  • Samsung sends fire-proof boxes for Galaxy Note 7 returns
  • Video from CNBC: Who benefits from recall?
  • Skill-based slot machines win approval
  • TripAdvisor’s stand against animal exploitation
  • Tesla-Solar City merger vote set

The details:

  • Samsung sends fire-proof boxes for Galaxy Note 7 returns

Samsung Electronics said Wednesday it is sending fire-resistant packages to its customers in the U.S. as a precaution against possible fires or explosions from Galaxy Note 7s they return to retailers.

Samsung is offering the prepaid shipping boxes as an option for U.S. consumers who purchased the phones on its website. Consumers who purchased their Note 7 phones from mobile carriers should visit the carriers’ websites for recall instructions.

  • VIDEO: Who benefits from the recall? Watch CNBC story at:

The company is discontinuing the Note 7 phones after two recalls and many reports of fires. Samsung must now deal with receiving back more than 1.5 million Galaxy Note 7 phones.

  • Regulators approve skill-based slots

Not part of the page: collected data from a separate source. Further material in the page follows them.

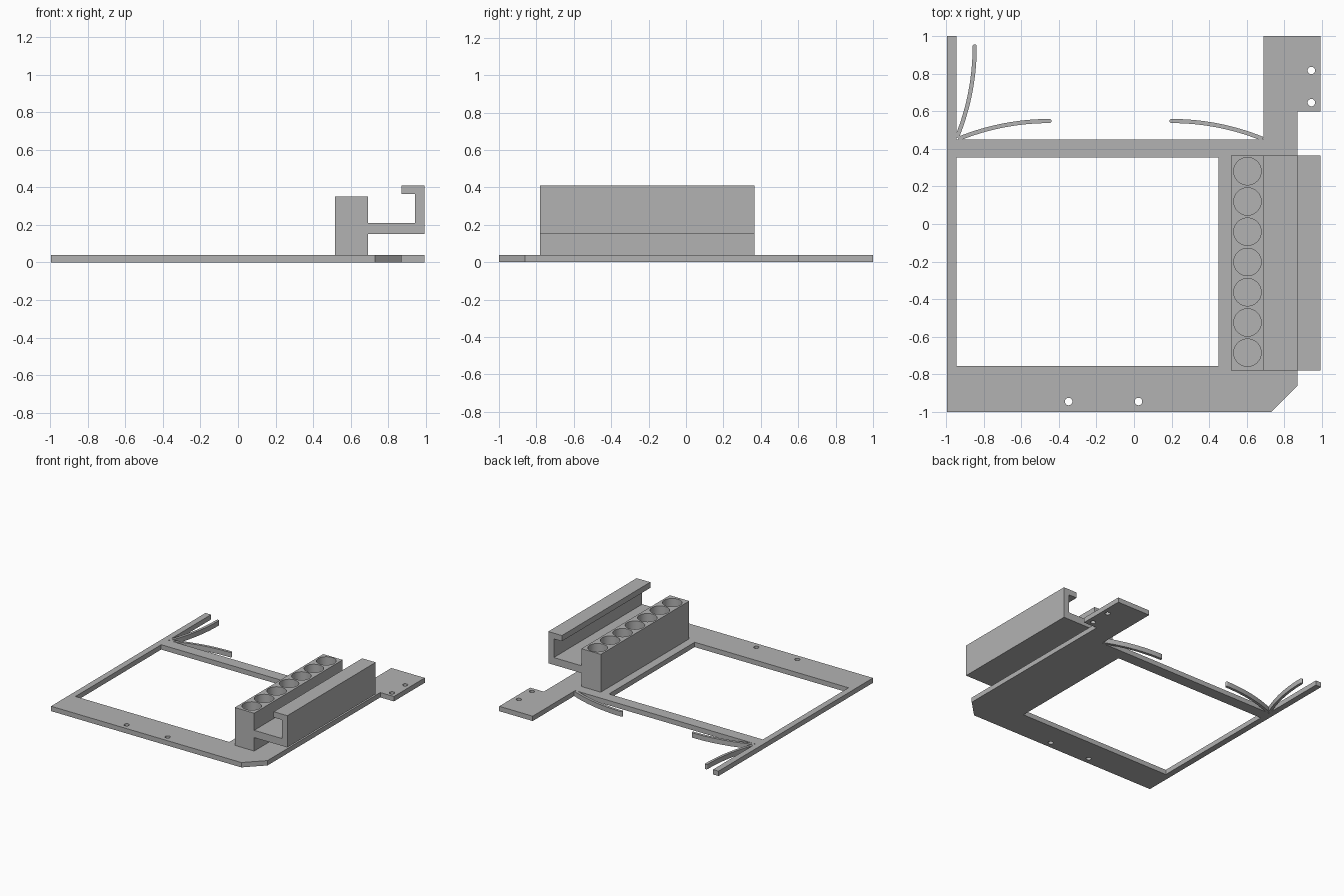
import bpy, bmesh
from math import sin, cos, pi, radians, asin
from mathutils import Matrix

cube = bpy.data.objects.get("Cube")
if cube:
    bpy.data.objects.remove(cube, do_unlink=True)

grey = bpy.data.materials.new("plain grey")
grey.use_nodes = True
grey.diffuse_color = (0.45, 0.45, 0.45, 1)
for node in grey.node_tree.nodes:
    if node.type == 'BSDF_PRINCIPLED':
        node.inputs["Base Color"].default_value = grey.diffuse_color


def rect(x0, x1, y0, y1):
    return [(x0, y0), (x1, y0), (x1, y1), (x0, y1)]


def circle(cx, cy, r, n=40):
    return [(cx + r * cos(2 * pi * i / n), cy + r * sin(2 * pi * i / n)) for i in range(n)]


def extrude(name, loops, low, high, along_y=False):
    """Fill an outline with its holes and give it depth along z, or along y."""
    curve = bpy.data.curves.new(name + "_profile", 'CURVE')
    curve.dimensions = '2D'
    curve.fill_mode = 'BOTH'
    curve.extrude = (high - low) / 2
    for loop in loops:
        spline = curve.splines.new('POLY')
        spline.points.add(len(loop) - 1)
        for point, (x, y) in zip(spline.points, loop):
            point.co = (x, y, 0, 1)
        spline.use_cyclic_u = True
    helper = bpy.data.objects.new(name + "_helper", curve)
    bpy.context.collection.objects.link(helper)
    bpy.context.view_layer.update()
    graph = bpy.context.evaluated_depsgraph_get()
    mesh = bpy.data.meshes.new_from_object(helper.evaluated_get(graph))
    bpy.data.objects.remove(helper, do_unlink=True)
    bpy.data.curves.remove(curve)

    middle = (low + high) / 2
    if along_y:
        place = Matrix.Translation((0, middle, 0)) @ Matrix.Rotation(radians(90), 4, 'X')
    else:
        place = Matrix.Translation((0, 0, middle))
    bm = bmesh.new()
    bm.from_mesh(mesh)
    bmesh.ops.remove_doubles(bm, verts=bm.verts, dist=0.00001)
    bm.transform(place)
    bmesh.ops.recalc_face_normals(bm, faces=bm.faces)
    bm.to_mesh(mesh)
    bm.free()
    mesh.name = name
    mesh.materials.clear()
    mesh.materials.append(grey)
    obj = bpy.data.objects.new(name, mesh)
    bpy.context.collection.objects.link(obj)
    bpy.ops.object.select_all(action='DESELECT')
    obj.select_set(True)
    bpy.context.view_layer.objects.active = obj
    bpy.ops.object.shade_smooth_by_angle(angle=radians(30))
    return obj


def spring(length, rise, half=0.011, n=20):
    """Outline of a bent strip that starts at the origin and levels out at a round tip."""
    radius = (length ** 2 + rise ** 2) / (2 * rise)
    sweep = asin(length / radius)

    def side(r):
        return [(length - r * sin(sweep * (1 - i / n)),
                 rise - radius + r * cos(sweep * (1 - i / n))) for i in range(n + 1)]
    tip = [(length + half * sin(pi * i / 8), rise + half * cos(pi * i / 8)) for i in range(1, 8)]
    return side(radius + half) + tip + side(radius - half)[::-1]


THICK = 0.04
BACK, FRONT = 0.365, -0.78

# Base frame with window, chamfered corner, rear tab and screw holes
outline = [(-0.995, -1), (0.73, -1), (0.87, -0.86), (0.87, 0.6), (0.993, 0.6), (0.993, 1),
           (0.69, 1), (0.69, 0.45), (-0.945, 0.45), (-0.945, 1), (-0.995, 1)]
window = rect(-0.945, 0.45, -0.755, 0.355)
screws = [circle(x, y, 0.02, 24) for x, y in
          [(0.944, 0.817), (0.944, 0.646), (-0.348, -0.945), (0.024, -0.945)]]
extrude("base_frame", [outline, window] + screws, 0, THICK)

# Thin curved springs behind the frame
strip = spring(0.485, 0.095)
extrude("rear_left_spring", [[(0.685 - x, 0.453 + y) for x, y in strip]], 0, THICK)
extrude("rear_right_spring", [[(-0.935 + x, 0.453 + y) for x, y in strip]], 0, THICK)
extrude("side_spring", [[(-0.943 + y, 0.46 + x) for x, y in strip]], 0, THICK)

# Block with a row of round sockets
sockets = [circle(0.604, 0.281 - 0.161 * i, 0.073, 48) for i in range(7)]
extrude("socket_block", [rect(0.517, 0.693, FRONT, BACK)] + sockets, THICK, 0.35)

# Hooked channel on the outer side of the block
hook = [(0.693, 0.15), (0.993, 0.15), (0.993, 0.41), (0.87, 0.41), (0.87, 0.363),
        (0.943, 0.363), (0.943, 0.21), (0.693, 0.21)]
extrude("hooked_channel", [hook], FRONT, BACK, along_y=True)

New Jersey gambling regulators have approved a New York firm to become the first in the United States to deploy skill-based slot machines on casino floors in which payout is determined by the player’s ability.

The New Jersey Division of Gaming Enforcement gave approval late Wednesday night to GameCo, Inc. to deploy its machines at three Atlantic City casinos owned by Caesars Entertainment. The machines could start being installed as soon as Monday at Harrah’s, Caesars or Bally’s.

The machines, called VGMs, are expected to undergo several weeks of testing, and are expected to usher in a new era of gambling aimed at attracting young people who grew up playing video games.

“With this approval from the DGE, the VGM is officially the first skill-based video game gambling product approved by any U.S. gaming jurisdiction regulator,” said Blaine Graboyes, the company’s CEO and co-founder.

The company has been in a race with rival firm Gamblit, which last month announced plans to put similar machines in California and Nevada in October, also at Caesars-owned casinos. Other manufacturers working on similar products include IGT and NanoTech Gaming.

The machines are aimed squarely at millennials and those who like playing games on social media networks or on their phones, and who may be less inclined to play traditional push-button slot machines.

  • Tesla, SolarCity shareholders to vote on merger next month

Tesla Motors CEO Elon Musk faces a referendum next month, as shareholders decide whether to support his vision and combine Tesla with solar panel company SolarCity Corp.

Tesla and SolarCity announced Wednesday that shareholders will vote on the controversial proposal Nov. 17.

It’s a proposal that would unite two companies on shaky financial ground as they plow into relatively new markets. One makes electric cars, the other installs solar panels. Neither is profitable.

  • TripAdvisor says it’s taking a stand on animal exploitation

Travel website TripAdvisor says it’s taking a stand against animal exploitation by no longer selling bookings to attractions where travelers can make physical contact with captive wild animals or endangered species.

The policy was formed with input from tourism, animal welfare and conservation groups. But many of the millions of travelers who post reviews to the company’s website have been concerned about animal welfare for years, company spokesman Brian Hoyt said.

The company also will start providing links on its site to take users to educational research on animal welfare and conservation.